Mumbai: Thanks to stem cell therapy a 24-year-old engineering student who was crippled due to Multiple Sclerosis has started to walk again.
Sushant Chavan was diagnosed with Multiple Sclerosis in October 2011. Though he initiated medical treatment, Chavan’s condition deteriorated within two years and he lost his speech and even urinary control.
He was treated by Pradeep Mahajan, a city-based expert in stem cell therapy.
According to Mahajan, Chavan’s condition had deterioriated to such an extent that medicines were not making any positive effect due to the late diagnosis of the disease.
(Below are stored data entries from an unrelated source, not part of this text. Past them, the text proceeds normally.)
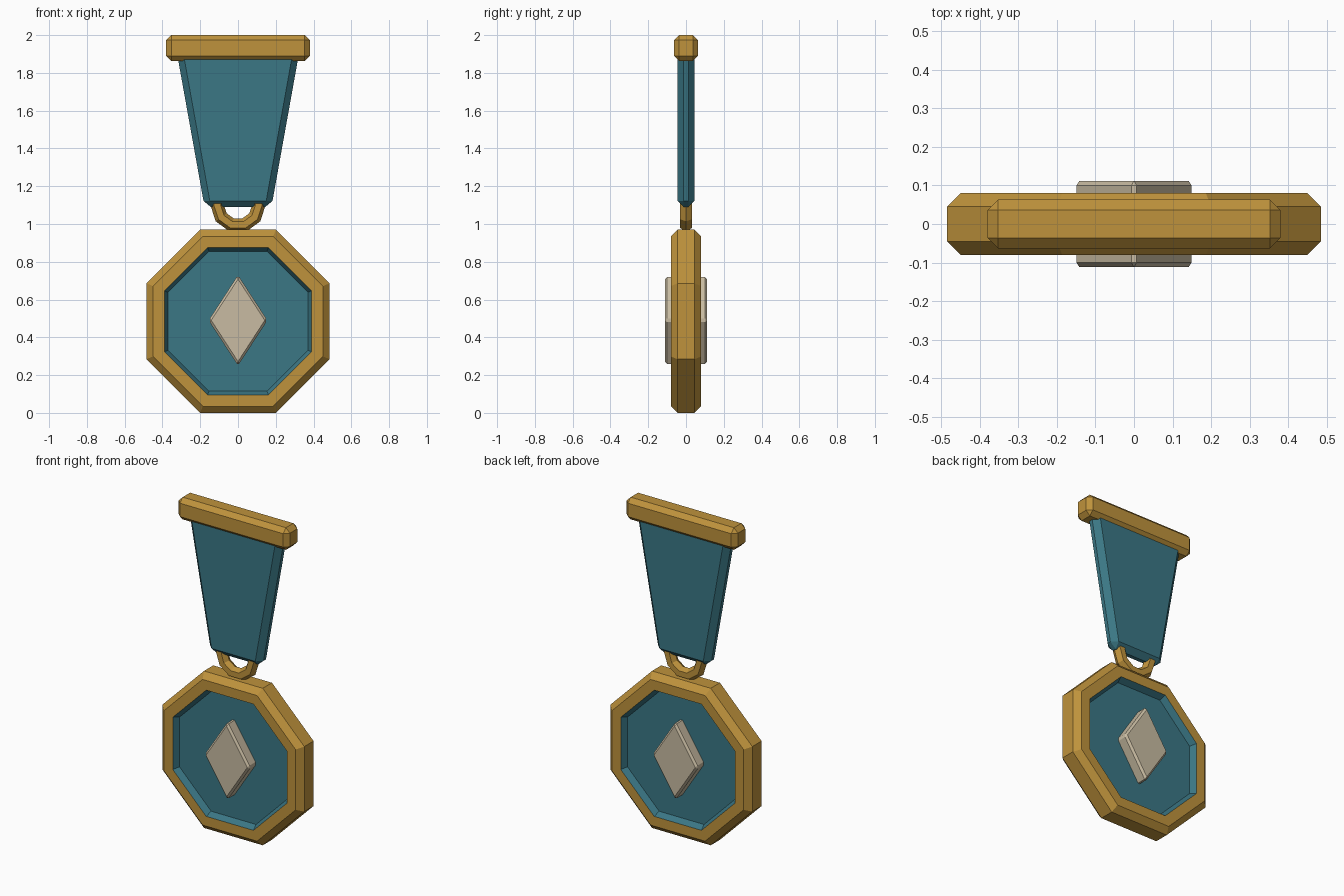
import bpy, bmesh, math

if "Cube" in bpy.data.objects:
    bpy.data.objects.remove(bpy.data.objects["Cube"])


def material(name, rgb):
    m = bpy.data.materials.new(name)
    m.diffuse_color = (*rgb, 1)
    m.use_nodes = True
    m.node_tree.nodes["Principled BSDF"].inputs["Base Color"].default_value = m.diffuse_color
    return m


gold = material("gold", (0.52, 0.29, 0.045))
teal = material("teal", (0.043, 0.185, 0.235))
ivory = material("ivory", (0.58, 0.50, 0.36))


def finish(bm, name, mats):
    bmesh.ops.recalc_face_normals(bm, faces=bm.faces)
    me = bpy.data.meshes.new(name)
    bm.to_mesh(me)
    bm.free()
    ob = bpy.data.objects.new(name, me)
    bpy.context.collection.objects.link(ob)
    for m in mats:
        me.materials.append(m)
    return ob


def plate(name, outline, depth, bevel, mat):
    """Extrude an x-z outline to +-depth in y and chamfer all edges."""
    bm = bmesh.new()
    face = bm.faces.new([bm.verts.new((x, -depth, z)) for x, z in outline])
    ext = bmesh.ops.extrude_face_region(bm, geom=[face])
    verts = [v for v in ext["geom"] if isinstance(v, bmesh.types.BMVert)]
    bmesh.ops.translate(bm, verts=verts, vec=(0, 2 * depth, 0))
    bmesh.ops.recalc_face_normals(bm, faces=bm.faces)
    bmesh.ops.bevel(bm, geom=bm.edges[:], offset=bevel, segments=1,
                    profile=0.5, affect='EDGES')
    return finish(bm, name, [mat])


# Octagonal medal: (apothem, y) rings from front floor over the rim to back floor
CZ = 0.485
front = [(0.37, -0.043), (0.39, -0.08), (0.45, -0.08), (0.485, -0.045)]
profile = front + [(a, -y) for a, y in reversed(front)]
bm = bmesh.new()
rings = []
for apothem, y in profile:
    r = apothem / math.cos(math.pi / 8)
    angles = [math.pi / 8 + i * math.pi / 4 for i in range(8)]
    rings.append([bm.verts.new((r * math.cos(t), y, CZ + r * math.sin(t)))
                  for t in angles])
for k, (a, b) in enumerate(zip(rings, rings[1:])):
    for i in range(8):
        j = (i + 1) % 8
        f = bm.faces.new((a[i], a[j], b[j], b[i]))
        f.material_index = 1 if k in (0, len(rings) - 2) else 0
for cap in (rings[0], rings[-1]):
    bm.faces.new(cap).material_index = 1
finish(bm, "medal", [gold, teal])

# Diamond emblem passing through the medal
plate("diamond_emblem",
      [(0, 0.25), (0.156, 0.49), (0, 0.73), (-0.156, 0.49)],
      0.112, 0.012, ivory)

# Tapered ribbon
plate("ribbon",
      [(-0.177, 1.09), (0.177, 1.09), (0.326, 1.92), (-0.326, 1.92)],
      0.045, 0.033, teal)

# Top bar
plate("top_bar",
      [(-0.38, 1.863), (0.38, 1.863), (0.38, 2.0), (-0.38, 2.0)],
      0.063, 0.027, gold)

# Hanging ring
bpy.ops.mesh.primitive_torus_add(major_segments=10, minor_segments=6,
                                 major_radius=0.11, minor_radius=0.036,
                                 location=(0, 0, 1.1),
                                 rotation=(math.pi / 2, 0, 0))
ring = bpy.context.object
ring.name = "hanging_ring"
ring.data.materials.append(gold)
Hence, he was given the stem cell therapy in different sessions with a proper time gap.
Exposure to paint, varnish and other solvents may put people at a 50 per cent higher risk of developing multiple sclerosis (MS), a potentially disabling disease affecting the central nervous system, a study says.
With exposure to solvents, people who also carry genes that make them more susceptible to developing multiple sclerosis are nearly seven times as likely to develop the disease as compared to those with no solvent exposure who do not carry the MS genes, said the study published in the journal Neurology.
For people who have been smokers, the risk is even greater. Those who have been smokers with solvent exposure and the MS genes are 30 times more likely to develop MS than those who have never smoked or been exposed to solvents and who do not have the genetic risk factors, said the study.
“These are significant interactions where the factors have a much greater effect in combination than they do on their own,” said study author Anna Hedstrom from the Karolinska Institutet in Stockholm, Sweden.
“It’s possible that exposure to solvents and smoking may both involve lung inflammation and irritation that leads to an immune reaction in the lungs,” Hedstrom added.
For the study, the researchers identified 2,042 people who had recently been diagnosed with MS and matched them with 2,947 people of the same age and sex.
Blood tests were used to determine whether the participants had two human leukocyte antigen gene variants — one of which makes people more likely to develop MS and the other reduces the risk.